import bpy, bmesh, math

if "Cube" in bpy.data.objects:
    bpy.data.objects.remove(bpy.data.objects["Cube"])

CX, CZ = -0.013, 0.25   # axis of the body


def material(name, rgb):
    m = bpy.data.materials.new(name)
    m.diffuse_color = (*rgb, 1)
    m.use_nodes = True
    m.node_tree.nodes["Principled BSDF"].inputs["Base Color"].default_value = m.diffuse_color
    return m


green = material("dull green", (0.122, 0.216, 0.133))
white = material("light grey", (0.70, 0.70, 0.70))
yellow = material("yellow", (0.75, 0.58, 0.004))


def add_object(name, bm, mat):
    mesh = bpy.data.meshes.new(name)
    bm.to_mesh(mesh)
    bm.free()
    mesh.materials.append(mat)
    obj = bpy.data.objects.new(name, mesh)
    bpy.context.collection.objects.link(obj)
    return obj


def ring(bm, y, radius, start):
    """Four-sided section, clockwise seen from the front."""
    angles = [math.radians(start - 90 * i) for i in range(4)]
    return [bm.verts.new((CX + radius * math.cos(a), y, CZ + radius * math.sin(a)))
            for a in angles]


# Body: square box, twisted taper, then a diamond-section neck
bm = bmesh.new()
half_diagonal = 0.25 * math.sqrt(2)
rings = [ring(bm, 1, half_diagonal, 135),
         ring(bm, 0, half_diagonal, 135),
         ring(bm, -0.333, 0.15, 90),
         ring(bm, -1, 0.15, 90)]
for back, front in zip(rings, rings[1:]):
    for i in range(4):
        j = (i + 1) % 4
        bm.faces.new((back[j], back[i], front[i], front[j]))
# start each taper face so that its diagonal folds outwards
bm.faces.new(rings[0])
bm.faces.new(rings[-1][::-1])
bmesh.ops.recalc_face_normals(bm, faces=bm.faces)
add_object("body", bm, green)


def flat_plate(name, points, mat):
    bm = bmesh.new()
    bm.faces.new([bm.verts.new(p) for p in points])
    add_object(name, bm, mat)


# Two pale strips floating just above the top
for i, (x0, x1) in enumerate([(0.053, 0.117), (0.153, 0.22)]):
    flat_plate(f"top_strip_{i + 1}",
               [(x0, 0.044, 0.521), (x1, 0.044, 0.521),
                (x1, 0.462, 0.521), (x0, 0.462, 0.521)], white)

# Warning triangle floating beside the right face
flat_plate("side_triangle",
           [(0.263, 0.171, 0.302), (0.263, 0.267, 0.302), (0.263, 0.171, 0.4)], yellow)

****

Give back the lines of the data exactly as they are written, from the first line through the line containing "angles = [math.radians(start".

import bpy, bmesh, math

if "Cube" in bpy.data.objects:
    bpy.data.objects.remove(bpy.data.objects["Cube"])

CX, CZ = -0.013, 0.25   # axis of the body


def material(name, rgb):
    m = bpy.data.materials.new(name)
    m.diffuse_color = (*rgb, 1)
    m.use_nodes = True
    m.node_tree.nodes["Principled BSDF"].inputs["Base Color"].default_value = m.diffuse_color
    return m


green = material("dull green", (0.122, 0.216, 0.133))
white = material("light grey", (0.70, 0.70, 0.70))
yellow = material("yellow", (0.75, 0.58, 0.004))


def add_object(name, bm, mat):
    mesh = bpy.data.meshes.new(name)
    bm.to_mesh(mesh)
    bm.free()
    mesh.materials.append(mat)
    obj = bpy.data.objects.new(name, mesh)
    bpy.context.collection.objects.link(obj)
    return obj


def ring(bm, y, radius, start):
    """Four-sided section, clockwise seen from the front."""
    angles = [math.radians(start - 90 * i) for i in range(4)]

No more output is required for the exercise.